======== GIVEN DATA

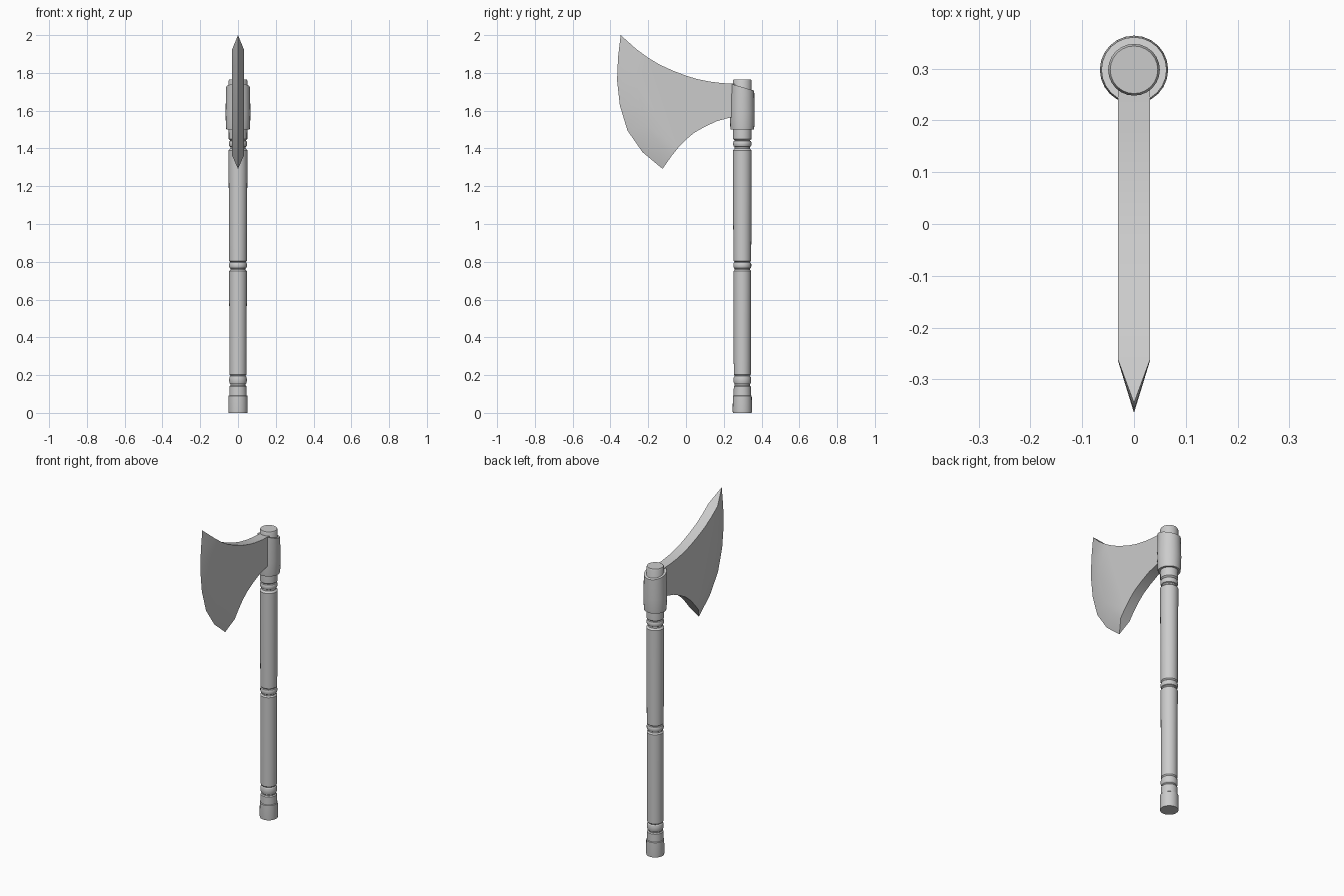
import bpy, bmesh, math

cube = bpy.data.objects.get("Cube")
if cube:
    bpy.data.objects.remove(cube, do_unlink=True)

steel = bpy.data.materials.new("plain_grey")
steel.use_nodes = True
GREY = (0.6, 0.6, 0.6, 1)
steel.diffuse_color = GREY
steel.node_tree.nodes["Principled BSDF"].inputs["Base Color"].default_value = GREY

AXIS_Y = 0.298
SIDES = 24


def finish(name, bm, angle=30):
    bmesh.ops.recalc_face_normals(bm, faces=bm.faces)
    mesh = bpy.data.meshes.new(name)
    bm.to_mesh(mesh)
    bm.free()
    mesh.materials.append(steel)
    obj = bpy.data.objects.new(name, mesh)
    bpy.context.collection.objects.link(obj)
    bpy.ops.object.select_all(action="DESELECT")
    obj.select_set(True)
    bpy.context.view_layer.objects.active = obj
    bpy.ops.object.shade_smooth_by_angle(angle=math.radians(angle))
    return obj


def lathe(profile, slant=0):
    """Closed turned solid from (radius, z) pairs; slant tilts the top ring."""
    bm = bmesh.new()
    rings = []
    for i, (r, z) in enumerate(profile):
        ring = []
        for k in range(SIDES):
            a = math.tau * k / SIDES
            drop = slant * (1 + math.sin(a)) / 2 if i == len(profile) - 1 else 0
            ring.append(bm.verts.new((r * math.cos(a), AXIS_Y + r * math.sin(a), z - drop)))
        rings.append(ring)
    for lo, hi in zip(rings, rings[1:]):
        for k in range(SIDES):
            n = (k + 1) % SIDES
            bm.faces.new((lo[k], lo[n], hi[n], hi[k]))
    bm.faces.new(rings[0])
    bm.faces.new(rings[-1])
    return bm


def bead(z0, z1, r, neck=0.04):
    """Rounded ring between two narrow grooves."""
    mid, half = (z0 + z1) / 2, (z1 - z0) / 2
    arc = [math.radians(d) for d in (-90, -55, -20, 20, 55, 90)]
    return [(neck + (r - neck) * math.cos(a), mid + half * math.sin(a)) for a in arc]


# Turned handle with pommel and decorative beads
handle = [(0.05, 0), (0.051, 0.01), (0.05, 0.09), (0.046, 0.093), (0.045, 0.14), (0.04, 0.146)]
handle += bead(0.152, 0.196, 0.047)
handle += [(0.045, 0.203), (0.047, 0.75), (0.04, 0.758)]
handle += bead(0.764, 0.798, 0.048)
handle += [(0.047, 0.805), (0.05, 1.39), (0.04, 1.4)]
handle += bead(1.408, 1.442, 0.049)
handle += [(0.049, 1.45), (0.05, 1.757), (0.046, 1.766)]
finish("handle", lathe(handle))

# Socket collar, its top sloping down toward the back
finish("collar", lathe([(0.062, 1.5), (0.064, 1.52), (0.066, 1.585), (0.063, 1.743)], slant=0.037))

# Blade outlines in (y, z), listed from the collar outward or from the top down
top = [(0.26, 1.742), (0.19, 1.746), (0.125, 1.754), (0.06, 1.767), (0, 1.785),
       (-0.07, 1.812), (-0.14, 1.844), (-0.2, 1.88), (-0.262, 1.925)]
bottom = [(0.26, 1.568), (0.235, 1.564), (0.165, 1.545), (0.1, 1.515), (0.045, 1.484),
          (0, 1.447), (-0.04, 1.405), (-0.075, 1.362)]
shoulder = [(-0.264, 1.83), (-0.262, 1.735), (-0.245, 1.627), (-0.21, 1.52), (-0.15, 1.434)]
edge = [(-0.346, 2), (-0.36, 1.88), (-0.365, 1.76), (-0.35, 1.627), (-0.31, 1.495),
        (-0.23, 1.38), (-0.124, 1.292)]

bm = bmesh.new()
outline = top + shoulder + bottom[::-1]
sides = [[bm.verts.new((x, y, z)) for y, z in outline] for x in (-0.031, 0.031)]
sharp = [bm.verts.new((0, y, z)) for y, z in edge]
first, last = len(top) - 1, len(top) + len(shoulder)
# Flat cheeks and bevels down to the cutting edge
for side in sides:
    bm.faces.new(side)
    for k in range(len(edge) - 1):
        bm.faces.new((side[first + k], side[first + k + 1], sharp[k + 1], sharp[k]))
# Upper and lower rims, the root, and the two tips
a, b = sides
for k in range(len(outline)):
    if not first <= k < last:
        n = (k + 1) % len(outline)
        bm.faces.new((a[k], a[n], b[n], b[k]))
bm.faces.new((a[first], b[first], sharp[0]))
bm.faces.new((a[last], b[last], sharp[-1]))
finish("blade", bm)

================

• [PROBLEM TO WORK ON]: Output each entry above word for word. The pictures stay out.

• [THE ANSWER]:
import bpy, bmesh, math

cube = bpy.data.objects.get("Cube")
if cube:
    bpy.data.objects.remove(cube, do_unlink=True)

steel = bpy.data.materials.new("plain_grey")
steel.use_nodes = True
GREY = (0.6, 0.6, 0.6, 1)
steel.diffuse_color = GREY
steel.node_tree.nodes["Principled BSDF"].inputs["Base Color"].default_value = GREY

AXIS_Y = 0.298
SIDES = 24


def finish(name, bm, angle=30):
    bmesh.ops.recalc_face_normals(bm, faces=bm.faces)
    mesh = bpy.data.meshes.new(name)
    bm.to_mesh(mesh)
    bm.free()
    mesh.materials.append(steel)
    obj = bpy.data.objects.new(name, mesh)
    bpy.context.collection.objects.link(obj)
    bpy.ops.object.select_all(action="DESELECT")
    obj.select_set(True)
    bpy.context.view_layer.objects.active = obj
    bpy.ops.object.shade_smooth_by_angle(angle=math.radians(angle))
    return obj


def lathe(profile, slant=0):
    """Closed turned solid from (radius, z) pairs; slant tilts the top ring."""
    bm = bmesh.new()
    rings = []
    for i, (r, z) in enumerate(profile):
        ring = []
        for k in range(SIDES):
            a = math.tau * k / SIDES
            drop = slant * (1 + math.sin(a)) / 2 if i == len(profile) - 1 else 0
            ring.append(bm.verts.new((r * math.cos(a), AXIS_Y + r * math.sin(a), z - drop)))
        rings.append(ring)
    for lo, hi in zip(rings, rings[1:]):
        for k in range(SIDES):
            n = (k + 1) % SIDES
            bm.faces.new((lo[k], lo[n], hi[n], hi[k]))
    bm.faces.new(rings[0])
    bm.faces.new(rings[-1])
    return bm


def bead(z0, z1, r, neck=0.04):
    """Rounded ring between two narrow grooves."""
    mid, half = (z0 + z1) / 2, (z1 - z0) / 2
    arc = [math.radians(d) for d in (-90, -55, -20, 20, 55, 90)]
    return [(neck + (r - neck) * math.cos(a), mid + half * math.sin(a)) for a in arc]


# Turned handle with pommel and decorative beads
handle = [(0.05, 0), (0.051, 0.01), (0.05, 0.09), (0.046, 0.093), (0.045, 0.14), (0.04, 0.146)]
handle += bead(0.152, 0.196, 0.047)
handle += [(0.045, 0.203), (0.047, 0.75), (0.04, 0.758)]
handle += bead(0.764, 0.798, 0.048)
handle += [(0.047, 0.805), (0.05, 1.39), (0.04, 1.4)]
handle += bead(1.408, 1.442, 0.049)
handle += [(0.049, 1.45), (0.05, 1.757), (0.046, 1.766)]
finish("handle", lathe(handle))

# Socket collar, its top sloping down toward the back
finish("collar", lathe([(0.062, 1.5), (0.064, 1.52), (0.066, 1.585), (0.063, 1.743)], slant=0.037))

# Blade outlines in (y, z), listed from the collar outward or from the top down
top = [(0.26, 1.742), (0.19, 1.746), (0.125, 1.754), (0.06, 1.767), (0, 1.785),
       (-0.07, 1.812), (-0.14, 1.844), (-0.2, 1.88), (-0.262, 1.925)]
bottom = [(0.26, 1.568), (0.235, 1.564), (0.165, 1.545), (0.1, 1.515), (0.045, 1.484),
          (0, 1.447), (-0.04, 1.405), (-0.075, 1.362)]
shoulder = [(-0.264, 1.83), (-0.262, 1.735), (-0.245, 1.627), (-0.21, 1.52), (-0.15, 1.434)]
edge = [(-0.346, 2), (-0.36, 1.88), (-0.365, 1.76), (-0.35, 1.627), (-0.31, 1.495),
        (-0.23, 1.38), (-0.124, 1.292)]

bm = bmesh.new()
outline = top + shoulder + bottom[::-1]
sides = [[bm.verts.new((x, y, z)) for y, z in outline] for x in (-0.031, 0.031)]
sharp = [bm.verts.new((0, y, z)) for y, z in edge]
first, last = len(top) - 1, len(top) + len(shoulder)
# Flat cheeks and bevels down to the cutting edge
for side in sides:
    bm.faces.new(side)
    for k in range(len(edge) - 1):
        bm.faces.new((side[first + k], side[first + k + 1], sharp[k + 1], sharp[k]))
# Upper and lower rims, the root, and the two tips
a, b = sides
for k in range(len(outline)):
    if not first <= k < last:
        n = (k + 1) % len(outline)
        bm.faces.new((a[k], a[n], b[n], b[k]))
bm.faces.new((a[first], b[first], sharp[0]))
bm.faces.new((a[last], b[last], sharp[-1]))
finish("blade", bm)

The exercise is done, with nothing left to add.